Considering the misery Twitter brings to honest folk’s lives – so many poisonous dollops of malicious gossip spread by yellow-backed bullies – it seems remarkable the state is bothering with a case that doesn’t involve any conspicuous victims. Given that nobody spotted the tweet for a week, we can safely assume airport security did not move towards red alert. No more flights were delayed. No panic ensued.
The appeal has drawn a number of high-profile comedy professionals to the court. Stephen Fry, Al Murray and our own inestimable Graham Linehan all turned up to offer Chambers their support. They argue that the right to free speech is at stake.
This is where it gets interesting. One could argue that the case touches upon the oldest, hoariest cliche concerning this slippery subject. You recall. Attributed to Oliver Wendell Holmes, the distinguished American jurist, the saw states that freedom of speech does not cover shouting “fire!” in a crowded theatre. Was Chambers engaging in the modern, digital version of that offence? Of course not. It should be obvious to anybody with working frontal lobes the tweet was intended as a joke. Chambers did not keep his identity secret. He broadcast his supposed intentions to 600 followers.
“The conviction is crazy; there is no other way of putting it,” Al Murray, who performs as The Pub Landlord, thundered. “It is like saying: ‘Oh God, I could murder the boss.’”
Indeed. The real question is this: in what circumstances can the phrase “it’s only a joke” be used as a defence? Consider Jeremy Clarkson (if you can bear it). Last year, appearing on an early-evening magazine show, he suggested that striking public sector workers be shot in front of their families. It was very difficult to take the unions’ objections seriously. The automotive blowhard was clearly expressing his objection to the strike through vivid hyperbole.
We wander into more complicated territory when we consider the racist quips that peppered the acts of English comics such as Bernard Manning throughout the 1970s. They were only joking? Well, yes. But if the audience does not share the prejudices being paraded then the gags make absolutely no sense. Here, the intent is suspect. (Which is not to suggest such unpleasant gags should be banned.)
John Cooper QC, Chambers’s lawyer, put it very nicely when he suggested that if the original court’s standards were applied John Betjeman might have got in trouble for writing: “Come, friendly bombs, and fall on Slough.”
Exactly so. The poet was not keen on the Berkshire town.
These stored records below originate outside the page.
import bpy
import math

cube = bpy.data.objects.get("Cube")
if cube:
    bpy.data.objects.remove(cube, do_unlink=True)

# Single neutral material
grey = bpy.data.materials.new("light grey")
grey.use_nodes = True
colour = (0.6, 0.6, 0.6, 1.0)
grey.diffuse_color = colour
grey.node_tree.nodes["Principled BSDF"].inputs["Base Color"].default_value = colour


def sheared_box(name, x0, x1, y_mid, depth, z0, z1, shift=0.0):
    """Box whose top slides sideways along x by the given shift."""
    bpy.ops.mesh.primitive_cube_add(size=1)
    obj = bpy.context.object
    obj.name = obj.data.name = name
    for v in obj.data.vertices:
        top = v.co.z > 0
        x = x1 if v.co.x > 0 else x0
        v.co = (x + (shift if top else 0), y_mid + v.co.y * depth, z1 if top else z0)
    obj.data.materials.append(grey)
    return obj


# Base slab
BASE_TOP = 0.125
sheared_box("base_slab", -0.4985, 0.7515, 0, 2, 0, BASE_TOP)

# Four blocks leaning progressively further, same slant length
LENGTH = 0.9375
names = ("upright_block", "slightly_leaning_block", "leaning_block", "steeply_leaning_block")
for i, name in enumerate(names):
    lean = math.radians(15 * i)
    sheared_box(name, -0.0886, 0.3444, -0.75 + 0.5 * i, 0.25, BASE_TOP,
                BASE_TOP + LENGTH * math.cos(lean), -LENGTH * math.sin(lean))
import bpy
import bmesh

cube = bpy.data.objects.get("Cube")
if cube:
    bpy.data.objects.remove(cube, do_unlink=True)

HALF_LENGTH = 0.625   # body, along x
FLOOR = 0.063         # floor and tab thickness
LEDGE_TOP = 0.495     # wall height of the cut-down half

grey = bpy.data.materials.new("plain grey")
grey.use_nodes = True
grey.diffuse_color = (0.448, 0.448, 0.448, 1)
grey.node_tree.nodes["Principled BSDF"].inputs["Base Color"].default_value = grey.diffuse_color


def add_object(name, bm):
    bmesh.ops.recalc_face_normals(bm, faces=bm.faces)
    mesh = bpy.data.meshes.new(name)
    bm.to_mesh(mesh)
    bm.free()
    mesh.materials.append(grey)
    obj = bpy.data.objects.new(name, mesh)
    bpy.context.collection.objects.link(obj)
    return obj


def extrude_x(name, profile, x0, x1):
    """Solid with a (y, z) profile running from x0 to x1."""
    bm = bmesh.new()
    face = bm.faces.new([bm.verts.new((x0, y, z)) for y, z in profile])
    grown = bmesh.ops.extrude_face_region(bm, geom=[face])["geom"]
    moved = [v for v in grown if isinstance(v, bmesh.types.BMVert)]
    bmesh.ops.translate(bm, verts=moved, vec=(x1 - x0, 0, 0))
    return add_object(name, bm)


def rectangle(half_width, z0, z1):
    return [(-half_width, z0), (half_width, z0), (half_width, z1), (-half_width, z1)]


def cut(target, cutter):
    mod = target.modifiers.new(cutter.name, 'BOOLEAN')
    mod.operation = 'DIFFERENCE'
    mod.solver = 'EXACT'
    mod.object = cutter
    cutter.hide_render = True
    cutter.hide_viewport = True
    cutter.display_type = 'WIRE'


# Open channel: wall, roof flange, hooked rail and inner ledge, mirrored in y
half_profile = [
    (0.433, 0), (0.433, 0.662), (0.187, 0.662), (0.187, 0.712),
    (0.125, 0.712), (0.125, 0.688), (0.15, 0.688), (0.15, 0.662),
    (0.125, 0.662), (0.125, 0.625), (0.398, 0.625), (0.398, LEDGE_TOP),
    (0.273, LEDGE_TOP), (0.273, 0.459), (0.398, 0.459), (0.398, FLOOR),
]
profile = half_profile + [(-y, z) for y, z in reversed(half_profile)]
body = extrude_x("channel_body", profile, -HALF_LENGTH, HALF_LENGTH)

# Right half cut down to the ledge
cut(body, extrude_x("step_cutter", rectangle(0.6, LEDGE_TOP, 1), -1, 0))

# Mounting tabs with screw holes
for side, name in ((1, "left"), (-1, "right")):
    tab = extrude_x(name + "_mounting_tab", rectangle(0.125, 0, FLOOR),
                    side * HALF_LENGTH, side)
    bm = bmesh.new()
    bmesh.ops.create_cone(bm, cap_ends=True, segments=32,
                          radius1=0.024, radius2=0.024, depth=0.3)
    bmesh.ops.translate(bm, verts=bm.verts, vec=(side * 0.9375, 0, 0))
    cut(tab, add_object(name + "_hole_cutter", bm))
But he didn’t really want to see it levelled. “It’s only a joke” acts as a sound defence when the speaker’s intent is significantly different to the relevant phrase’s literal meaning and when – if the words are broadcast publicly – no reasonable person could be expected to take that statement at face value.
Oh, I could murder that original judge.